The following are the results of a semi-scientific survey conducted at my 
University's library (this may show that I have *way* too much time on my 
hands). :^)

Accessing the on-line catalog, I conducted a literature search of the science 
database (which has a limited timeframe; 1989 to present).  I performed a 
keyword search of the following dinosaurian words: theropod, sauropod, 
prosauropod, stegosaur, ankylosaur, hadrosaur, iguanodon, ceratopsian (the new 
spelling wasn't recognized), and pachycephalosaur.  In recording the total 
number of references provided, a suprising trend occurred.

<<Keyword>>              <<Hits>>
Theropod                    35
Sauropod/prosauropod        21
Ankylosaur                   5
Hadrosaur                    5
Ceratopsian                  3
Stegosaur                    1

        [All other keywords provided no references]

I was suprised to discover that recent publications on dinosaurs are dominated 
by theropod-related topics.  I thought about these numbers, and came up with a 
few ideas that could explain the results.

        *"Preservational Bias" - This university doesn't get every paleontology 
related journal, so the actual coverage for ornithischian groups may be larger 
than indicated.

        *Timescale - Theropods were around for roughly the entire Mesozoic, so 
this longer "group lifetime" may give more topics for study.  Also, the length 
of time allows for a greater diversification of forms, lifestyles, and habits.

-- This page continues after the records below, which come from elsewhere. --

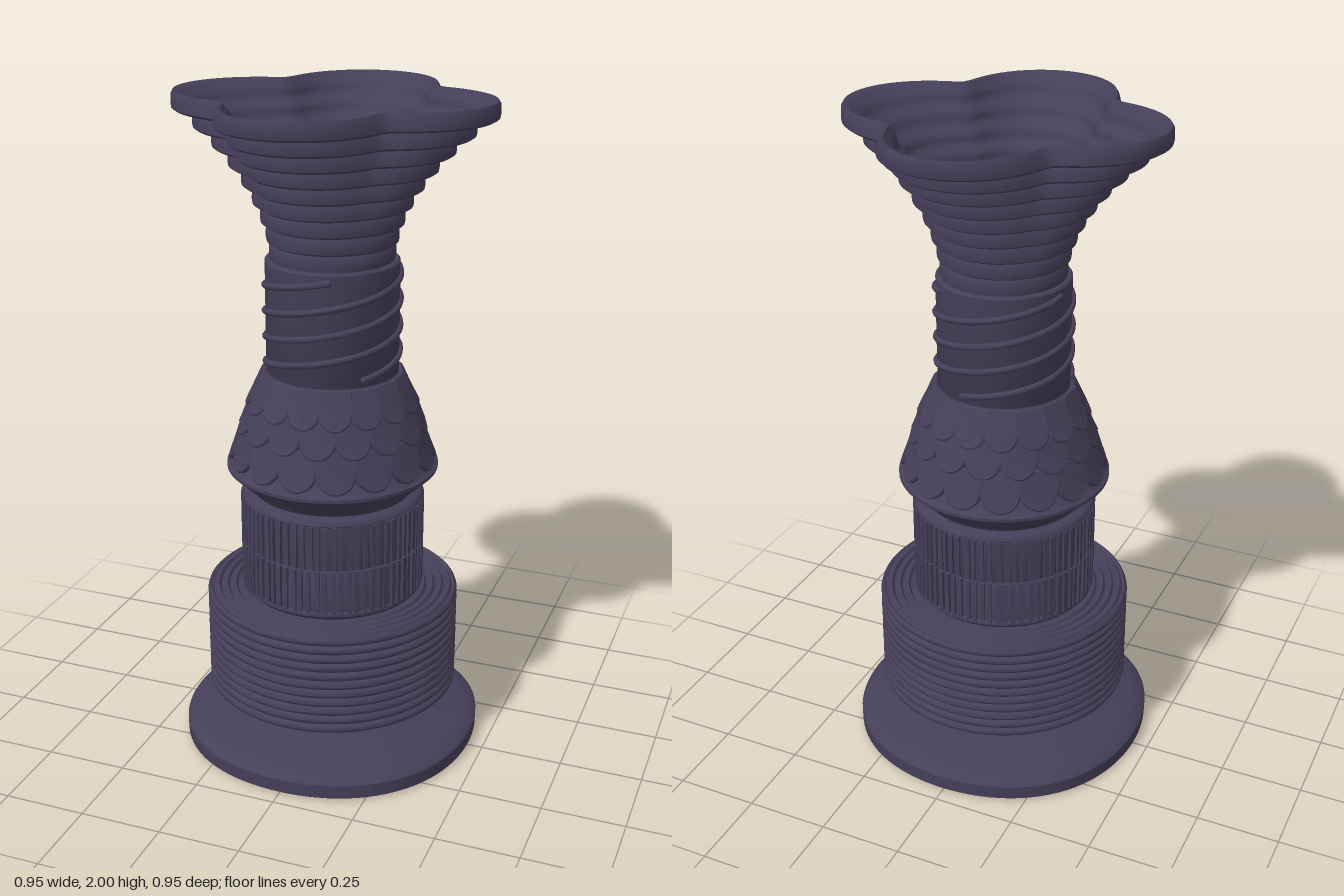
import * as THREE from 'three';
import { toCreasedNormals } from 'three/addons/utils/BufferGeometryUtils.js';

const stone = new THREE.MeshStandardMaterial({ color: 0x453f58 });
stone.name = 'dusky violet stone';

function add(parent, name, geometry) {
  const mesh = new THREE.Mesh(geometry, stone);
  mesh.name = name;
  parent.add(mesh);
  return mesh;
}

// Turned solid from [radius, y] points, listed bottom to top
function turned(points, warp) {
  const g = new THREE.LatheGeometry(points.map(([r, y]) => new THREE.Vector2(r, y)), 96);
  if (warp) {
    const p = g.attributes.position;
    for (let i = 0; i < p.count; i++) {
      const k = warp(Math.atan2(p.getX(i), p.getZ(i)), p.getY(i));
      p.setX(i, p.getX(i) * k);
      p.setZ(i, p.getZ(i) * k);
    }
  }
  return toCreasedNormals(g, 0.7);
}

// Drum with half-round rings down its side and stepped rings on both ends
function drumProfile() {
  const pts = [[0.2, 0.17], [0.25, 0.167]];
  for (let i = 0; i < 4; i++) {
    const r = 0.26 + i * 0.03;
    pts.push([r, 0.17 + i * 0.002], [r + 0.015, 0.163 + i * 0.004], [r + 0.028, 0.17 + i * 0.003]);
  }
  const n = 11, y0 = 0.18, h = 0.32 / n;
  for (let i = 0; i < n; i++) {
    for (let j = 0; j < 6; j++) {
      const a = (j / 6) * Math.PI;
      pts.push([0.37 + 0.017 * Math.sin(a), y0 + h * (i + (1 - Math.cos(a)) / 2)]);
    }
  }
  for (let i = 0; i < 4; i++) {
    const r = 0.37 - i * 0.026;
    pts.push([r, 0.493], [r - 0.006, 0.502], [r - 0.018, 0.502], [r - 0.024, 0.493]);
  }
  pts.push([0.2, 0.497]);
  return pts;
}

// Flared four-lobed bowl: stepped bands outside, soft ripples inside
function bowlGeometry() {
  const base = 1.53, height = 0.47, bands = 9, h = height / bands;
  const flare = t => 0.18 + 0.295 * Math.pow(t, 2.1);
  const pts = [];
  for (let i = 0; i < bands; i++) {
    const r = flare((i + 1) / bands), y = base + i * h;
    pts.push([r - 0.012, y], [r - 0.002, y + 0.006], [r, y + 0.016], [r, y + h - 0.01], [r - 0.006, y + h]);
  }
  for (let i = 54; i >= 0; i--) {
    const t = i / 54;
    const ripple = i < 53 ? 0.006 * Math.cos(t * bands * Math.PI * 2) : 0;
    pts.push([flare(t) - 0.02 + ripple, base + 0.004 + t * (height - 0.006)]);
  }
  return turned(pts, (a, y) => {
    const t = Math.max(0, (y - base) / height);
    const lobe = Math.sqrt(Math.cos(2 * a) ** 2 + 0.015) / Math.sqrt(1.015);
    return 1 - 0.33 * Math.pow(t, 1.5) * (1 - lobe);
  });
}

// Rounded scale, bent to the given radius
function scaleGeometry(width, length, radius) {
  const w = width / 2, s = new THREE.Shape();
  s.moveTo(-w, length);
  s.lineTo(-w, w * 1.1);
  s.absellipse(0, w * 1.1, w, w * 1.1, Math.PI, Math.PI * 2, false);
  s.lineTo(w, length);
  s.closePath();
  const g = new THREE.ExtrudeGeometry(s, {
    depth: 0.009, bevelEnabled: true, bevelSize: 0.004, bevelThickness: 0.004,
    bevelOffset: -0.004, bevelSegments: 1, curveSegments: 12,
  });
  const p = g.attributes.position;
  for (let i = 0; i < p.count; i++) p.setZ(i, p.getZ(i) - p.getX(i) ** 2 / (2 * radius));
  return toCreasedNormals(g, 0.6);
}

export function createModel() {
  const model = new THREE.Group();
  model.name = 'ornamentalPedestal';

  // Foot and its short neck
  add(model, 'foot', turned([
    [0, 0], [0.445, 0], [0.455, 0.008], [0.456, 0.05], [0.445, 0.062], [0.41, 0.073],
    [0.26, 0.098], [0.235, 0.104], [0.23, 0.115], [0.23, 0.175],
  ], (a, y) => (y < 0.08 ? 1 + 0.012 * (1 - Math.cos(4 * a)) : 1)));

  add(model, 'ringedDrum', turned(drumProfile()));

  // Fluted barrel with two tiers of uneven upright ribs
  add(model, 'barrel', turned([
    [0.22, 0.495], [0.265, 0.5], [0.276, 0.512], [0.276, 0.52], [0.27, 0.526], [0.27, 0.655],
    [0.266, 0.66], [0.27, 0.665], [0.27, 0.8], [0.277, 0.805], [0.276, 0.812], [0.265, 0.822], [0.22, 0.825],
  ]));
  const ribs = new THREE.Group();
  ribs.name = 'barrelRibs';
  model.add(ribs);
  let seed = 7;
  const random = () => (seed = (seed * 16807) % 2147483647) / 2147483647;
  for (const y of [0.591, 0.734]) {
    for (let i = 0; i < 72; i++) {
      const a = ((i + 0.35 * random()) / 72) * Math.PI * 2;
      const rib = add(ribs, 'rib', new THREE.BoxGeometry(0.009 + 0.008 * random(), 0.136, 0.02));
      rib.position.set(0.269 * Math.sin(a), y, 0.269 * Math.cos(a));
      rib.rotation.y = a;
    }
  }

  // Bell-shaped body under the scales
  add(model, 'bell', turned([
    [0.2, 0.82], [0.24, 0.82], [0.245, 0.83], [0.318, 0.898], [0.318, 0.908], [0.3, 0.92],
    [0.275, 1.0], [0.25, 1.07], [0.22, 1.15], [0.193, 1.2],
  ]));
  const scales = new THREE.Group();
  scales.name = 'scales';
  model.add(scales);
  const rows = [[0.915, 0.302, 0.31], [1.008, 0.275, 0.36], [1.085, 0.25, 0.44]];
  rows.forEach(([y, r, tilt], row) => {
    const geometry = scaleGeometry(r * 0.4, 0.122, r);
    for (let i = 0; i < 16; i++) {
      const pivot = new THREE.Group();
      pivot.name = 'scalePivot';
      pivot.rotation.y = ((i + (row % 2) / 2) / 16) * Math.PI * 2;
      scales.add(pivot);
      const scale = add(pivot, 'scale', geometry);
      scale.position.set(0, y, r);
      scale.rotation.x = -tilt;
    }
  });

  // Column with three climbing cords
  add(model, 'column', turned([
    [0.18, 1.18], [0.196, 1.2], [0.196, 1.53], [0.19, 1.536], [0, 1.536],
  ]));
  for (let s = 0; s < 3; s++) {
    const path = [];
    for (let i = 0; i <= 40; i++) {
      const t = i / 40, a = 0.3 + s * Math.PI * 2 / 3 - (1 - t) * Math.PI * 2.5;
      path.push(new THREE.Vector3(0.197 * Math.sin(a), 1.22 + 0.29 * t, 0.197 * Math.cos(a)));
    }
    const curve = new THREE.CatmullRomCurve3(path);
    add(model, 'cord', new THREE.TubeGeometry(curve, 120, 0.01, 8));
    for (const end of [path[0], path[40]]) {
      add(model, 'cordEnd', new THREE.SphereGeometry(0.01, 10, 8)).position.copy(end);
    }
  }

  add(model, 'lobedBowl', bowlGeometry());
  return model;
}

        *Only Group With Descendants - Feduccia's book aside, the bird-dino 
link is strong.  This gives theropods a seductive nature, because we can take 
modern birds, and try to extrapolate back to the Mesozoic.  From this, many 
authors try to deduce the Mesozoic ecosystem (I won't try to debate whether 
these attempts are successfull or not).

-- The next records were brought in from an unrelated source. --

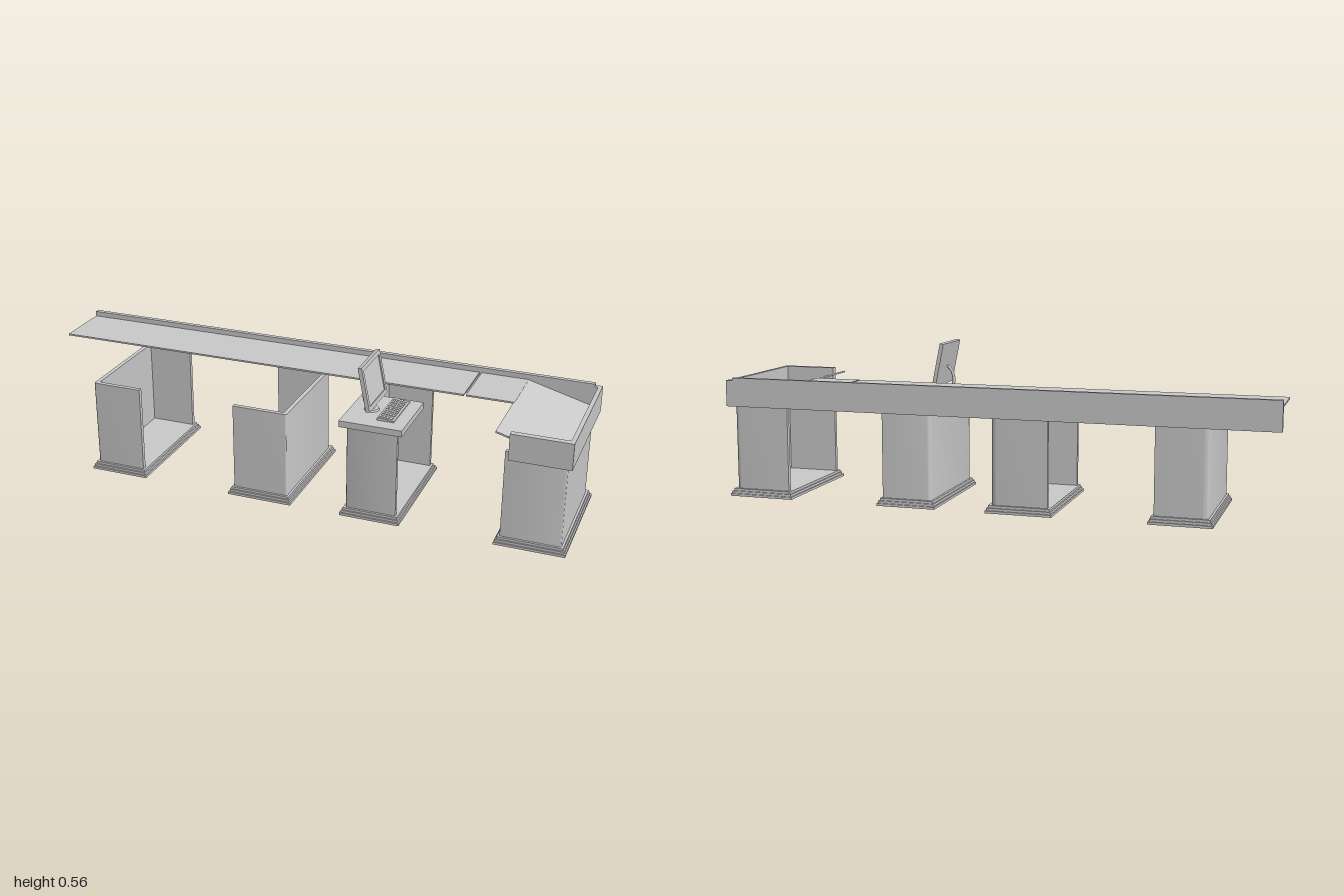
import * as THREE from 'three';
import { toCreasedNormals } from 'three/addons/utils/BufferGeometryUtils.js';

const material = new THREE.MeshStandardMaterial({ color: 0xcccccc, side: THREE.DoubleSide });

function add(parent, name, geometry) {
  const mesh = new THREE.Mesh(geometry, material);
  mesh.name = name;
  parent.add(mesh);
  return mesh;
}

// Box given by its minimum and maximum on each axis
function box(parent, name, [x0, x1], [y0, y1], [z0, z1]) {
  const mesh = add(parent, name, new THREE.BoxGeometry(x1 - x0, y1 - y0, z1 - z0));
  mesh.position.set((x0 + x1) / 2, (y0 + y1) / 2, (z0 + z1) / 2);
  return mesh;
}

const BACK = -0.223, FRONT = 0.207;

// C-shaped cabinet on a stepped plinth; closed is the x sign of its solid side
function pedestal(parent, x0, x1, closed, top) {
  const group = new THREE.Group();
  group.name = 'pedestal';
  parent.add(group);

  for (let i = 0; i < 3; i++) {
    const out = 0.018 - i * 0.005;
    box(group, 'plinthStep', [x0 - out, x1 + out], [i * 0.009, (i + 1) * 0.009], [BACK - out, FRONT + out]);
  }

  const wall = 0.016, rBack = 0.02, rFront = 0.007;
  const solid = closed > 0 ? x1 : x0;
  const open = closed > 0 ? x0 : x1;
  const s = -closed;
  const shape = new THREE.Shape();
  shape.moveTo(open, -FRONT);
  shape.lineTo(solid + s * rFront, -FRONT);
  shape.quadraticCurveTo(solid, -FRONT, solid, -FRONT + rFront);
  shape.lineTo(solid, -BACK - rBack);
  shape.quadraticCurveTo(solid, -BACK, solid + s * rBack, -BACK);
  shape.lineTo(open, -BACK);
  shape.lineTo(open, -BACK - wall);
  shape.lineTo(solid + s * wall, -BACK - wall);
  shape.lineTo(solid + s * wall, -FRONT + wall);
  shape.lineTo(open, -FRONT + wall);
  shape.closePath();
  let geometry = new THREE.ExtrudeGeometry(shape, { depth: top - 0.027, bevelEnabled: false, curveSegments: 6 });
  geometry.rotateX(-Math.PI / 2).translate(0, 0.027, 0);
  geometry = toCreasedNormals(geometry, 0.6);
  add(group, 'cabinetWalls', geometry);
}

// Extrude an x/y profile along z between z0 and z1
function alongZ(parent, name, points, z0, z1) {
  const shape = new THREE.Shape(points.map(([x, y]) => new THREE.Vector2(x, y)));
  const geometry = new THREE.ExtrudeGeometry(shape, { depth: z1 - z0, bevelEnabled: false });
  return add(parent, name, geometry.translate(0, 0, z0));
}

export function createModel() {
  const model = new THREE.Group();
  model.name = 'receptionCounter';

  // Four cabinets, open sides facing each other in pairs
  pedestal(model, -0.765, -0.58, -1, 0.345);
  pedestal(model, -0.21, -0.005, 1, 0.345);
  pedestal(model, 0.217, 0.4, -1, 0.35);
  pedestal(model, 0.77, 0.98, 1, 0.345);

  // Long counter: back fascia with raised lip, and thin tops with a small gap
  box(model, 'backFascia', [-1, 0.975], [0.335, 0.44], [-0.247, -0.23]);
  box(model, 'backFasciaEnd', [0.975, 1], [0.335, 0.43], [-0.247, -0.23]);
  box(model, 'counterTop', [-1, 0.563], [0.415, 0.421], [-0.23, -0.02]);
  box(model, 'flapTop', [0.571, 0.742], [0.415, 0.421], [-0.23, -0.02]);

  // Return wing: side and front fascias around a sloping top
  box(model, 'sideFascia', [0.985, 1], [0.335, 0.43], [-0.23, 0.248]);
  box(model, 'frontFascia', [0.79, 0.985], [0.335, 0.43], [0.226, 0.248]);
  alongZ(model, 'slopingTop', [[0.738, 0.415], [0.99, 0.346], [0.99, 0.352], [0.738, 0.421]], -0.23, 0.226);

  // Workstation slab
  box(model, 'deskSlab', [0.2, 0.425], [0.35, 0.373], [-0.008, 0.242]);

  // Tilted monitor facing +x, with a raised frame
  const monitor = new THREE.Group();
  monitor.name = 'monitor';
  monitor.position.set(0.276, 0.481, 0.111);
  monitor.rotation.z = 0.2;
  model.add(monitor);
  box(monitor, 'screenPanel', [-0.007, 0.003], [-0.08, 0.08], [-0.094, 0.094]);
  const frame = new THREE.Shape();
  frame.moveTo(-0.094, -0.08).lineTo(0.094, -0.08).lineTo(0.094, 0.08).lineTo(-0.094, 0.08);
  const hole = new THREE.Path();
  hole.moveTo(-0.079, -0.065).lineTo(-0.079, 0.065).lineTo(0.079, 0.065).lineTo(0.079, -0.065);
  frame.holes.push(hole);
  const frameGeometry = new THREE.ExtrudeGeometry(frame, { depth: 0.004, bevelEnabled: false });
  add(monitor, 'screenFrame', frameGeometry.rotateY(Math.PI / 2).translate(0.003, 0, 0));

  // Curved stand and round foot
  const curve = new THREE.CatmullRomCurve3([
    [0.27, 0.47], [0.253, 0.45], [0.246, 0.415], [0.255, 0.39], [0.285, 0.377],
  ].map(([x, y]) => new THREE.Vector3(x, y, 0.111)));
  add(model, 'monitorStand', new THREE.TubeGeometry(curve, 16, 0.006, 8));
  const foot = add(model, 'monitorFoot', new THREE.CylinderGeometry(0.024, 0.027, 0.006, 24));
  foot.position.set(0.275, 0.376, 0.111);

  // Wedge keyboard with rows of keys
  const keyboard = new THREE.Group();
  keyboard.name = 'keyboard';
  model.add(keyboard);
  alongZ(keyboard, 'keyboardBody', [[0.318, 0.373], [0.38, 0.373], [0.38, 0.377], [0.322, 0.385]], 0.012, 0.19);
  for (let row = 0; row < 4; row++) {
    for (let col = 0; col < 12; col++) {
      const key = add(keyboard, 'key', new THREE.BoxGeometry(0.009, 0.003, 0.01));
      key.position.set(0.331 + row * 0.0125, 0.3842 - row * 0.00172, 0.024 + col * 0.014);
      key.rotation.z = -0.137;
    }
  }

  return model;
}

        *Thrill of the Hunt (also applies to nature documentaries) - We tend to 
see herbivore existance as one long buffet, broken up by moments of terror when 
the predators decide it's time for lunch.  As a result, we tend to see predator 
lifestyle as more interesting.  It could also relate to our semi-predaceous 
roots.

        *Morbid Facination - Since we humans were once prey ourselves, we tend 
to admire those animals that could find us appetizing.  This facination also 
shows why theropods (or theropod mutations) tend to be a favorite subject for 
monster movies; Gwangi, Gorgo, and Godzilla.

Granted, this post has been more philosophical than scientific, but I found it 
amazing that theropods get the most "air time."  I would be interested in 
hearing anyone else's interpretation of these results.

Rob Meyerson
Orphan Vertebrate Paleontologist
***
"May God stand between you and harm in all the empty places you must walk."
        -Susan Ivanova